◆ **The data**

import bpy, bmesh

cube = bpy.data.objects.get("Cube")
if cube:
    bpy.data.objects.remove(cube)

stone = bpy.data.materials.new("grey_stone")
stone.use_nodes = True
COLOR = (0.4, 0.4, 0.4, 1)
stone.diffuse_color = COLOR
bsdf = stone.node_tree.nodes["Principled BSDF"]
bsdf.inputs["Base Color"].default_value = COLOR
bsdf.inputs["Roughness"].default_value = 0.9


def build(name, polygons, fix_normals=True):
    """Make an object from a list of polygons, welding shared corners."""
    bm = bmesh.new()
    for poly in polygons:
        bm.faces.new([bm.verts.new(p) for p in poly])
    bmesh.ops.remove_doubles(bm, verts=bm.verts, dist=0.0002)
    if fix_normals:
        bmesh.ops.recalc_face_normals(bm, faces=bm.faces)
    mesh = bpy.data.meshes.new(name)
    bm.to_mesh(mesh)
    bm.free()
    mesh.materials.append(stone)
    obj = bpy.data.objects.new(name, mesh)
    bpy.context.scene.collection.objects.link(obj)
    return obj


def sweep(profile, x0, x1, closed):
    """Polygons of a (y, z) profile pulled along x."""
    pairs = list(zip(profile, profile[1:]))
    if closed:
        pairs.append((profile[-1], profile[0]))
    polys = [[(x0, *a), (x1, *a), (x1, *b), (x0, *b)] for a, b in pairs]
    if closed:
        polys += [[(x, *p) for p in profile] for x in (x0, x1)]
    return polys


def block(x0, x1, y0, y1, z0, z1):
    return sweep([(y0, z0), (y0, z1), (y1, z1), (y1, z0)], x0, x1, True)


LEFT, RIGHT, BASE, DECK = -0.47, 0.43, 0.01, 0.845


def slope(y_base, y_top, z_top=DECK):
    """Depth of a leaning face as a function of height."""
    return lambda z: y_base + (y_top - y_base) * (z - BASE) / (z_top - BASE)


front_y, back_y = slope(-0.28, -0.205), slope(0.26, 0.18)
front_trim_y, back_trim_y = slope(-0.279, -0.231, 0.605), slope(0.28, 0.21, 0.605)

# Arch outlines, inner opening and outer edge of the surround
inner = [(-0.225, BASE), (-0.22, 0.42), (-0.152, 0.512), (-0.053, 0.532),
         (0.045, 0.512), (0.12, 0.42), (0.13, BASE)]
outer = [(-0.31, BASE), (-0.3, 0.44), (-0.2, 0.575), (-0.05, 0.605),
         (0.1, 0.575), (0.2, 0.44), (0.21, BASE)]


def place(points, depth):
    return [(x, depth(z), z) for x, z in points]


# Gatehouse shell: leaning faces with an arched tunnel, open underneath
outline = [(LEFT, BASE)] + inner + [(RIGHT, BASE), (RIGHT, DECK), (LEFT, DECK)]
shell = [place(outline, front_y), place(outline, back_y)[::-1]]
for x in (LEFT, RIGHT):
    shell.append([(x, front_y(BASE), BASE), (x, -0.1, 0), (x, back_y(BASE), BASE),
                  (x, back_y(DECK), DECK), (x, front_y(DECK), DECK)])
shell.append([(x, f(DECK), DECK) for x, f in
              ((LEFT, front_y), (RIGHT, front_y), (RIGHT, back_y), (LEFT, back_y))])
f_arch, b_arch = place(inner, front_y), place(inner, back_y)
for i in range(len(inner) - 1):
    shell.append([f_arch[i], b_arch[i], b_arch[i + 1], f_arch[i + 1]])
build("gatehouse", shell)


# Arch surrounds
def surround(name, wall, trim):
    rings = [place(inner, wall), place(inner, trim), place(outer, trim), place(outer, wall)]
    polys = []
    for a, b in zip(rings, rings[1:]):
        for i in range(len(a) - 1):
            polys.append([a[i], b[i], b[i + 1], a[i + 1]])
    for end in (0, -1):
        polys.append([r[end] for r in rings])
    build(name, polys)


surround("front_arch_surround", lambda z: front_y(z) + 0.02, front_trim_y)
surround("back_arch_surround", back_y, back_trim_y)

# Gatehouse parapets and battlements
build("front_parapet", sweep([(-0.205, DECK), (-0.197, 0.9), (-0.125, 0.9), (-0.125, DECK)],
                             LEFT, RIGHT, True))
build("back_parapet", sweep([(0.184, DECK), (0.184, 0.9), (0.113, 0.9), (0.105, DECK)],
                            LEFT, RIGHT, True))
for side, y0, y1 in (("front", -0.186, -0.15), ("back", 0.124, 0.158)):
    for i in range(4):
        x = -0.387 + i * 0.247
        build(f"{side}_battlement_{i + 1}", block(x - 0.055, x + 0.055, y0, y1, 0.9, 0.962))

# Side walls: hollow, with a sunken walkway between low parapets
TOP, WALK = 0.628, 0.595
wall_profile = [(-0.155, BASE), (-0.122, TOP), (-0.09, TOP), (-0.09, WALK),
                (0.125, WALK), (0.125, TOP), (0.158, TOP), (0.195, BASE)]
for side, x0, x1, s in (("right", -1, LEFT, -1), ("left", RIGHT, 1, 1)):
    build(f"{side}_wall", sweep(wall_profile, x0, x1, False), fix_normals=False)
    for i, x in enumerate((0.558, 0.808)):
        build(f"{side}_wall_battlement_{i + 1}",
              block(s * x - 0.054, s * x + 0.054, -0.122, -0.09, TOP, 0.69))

◆ **Try it**
Scan the material above for the word "list", and copy each line where it appears.

◆ **Result of this exercise**
    """Make an object from a list of polygons, welding shared corners."""
    pairs = list(zip(profile, profile[1:]))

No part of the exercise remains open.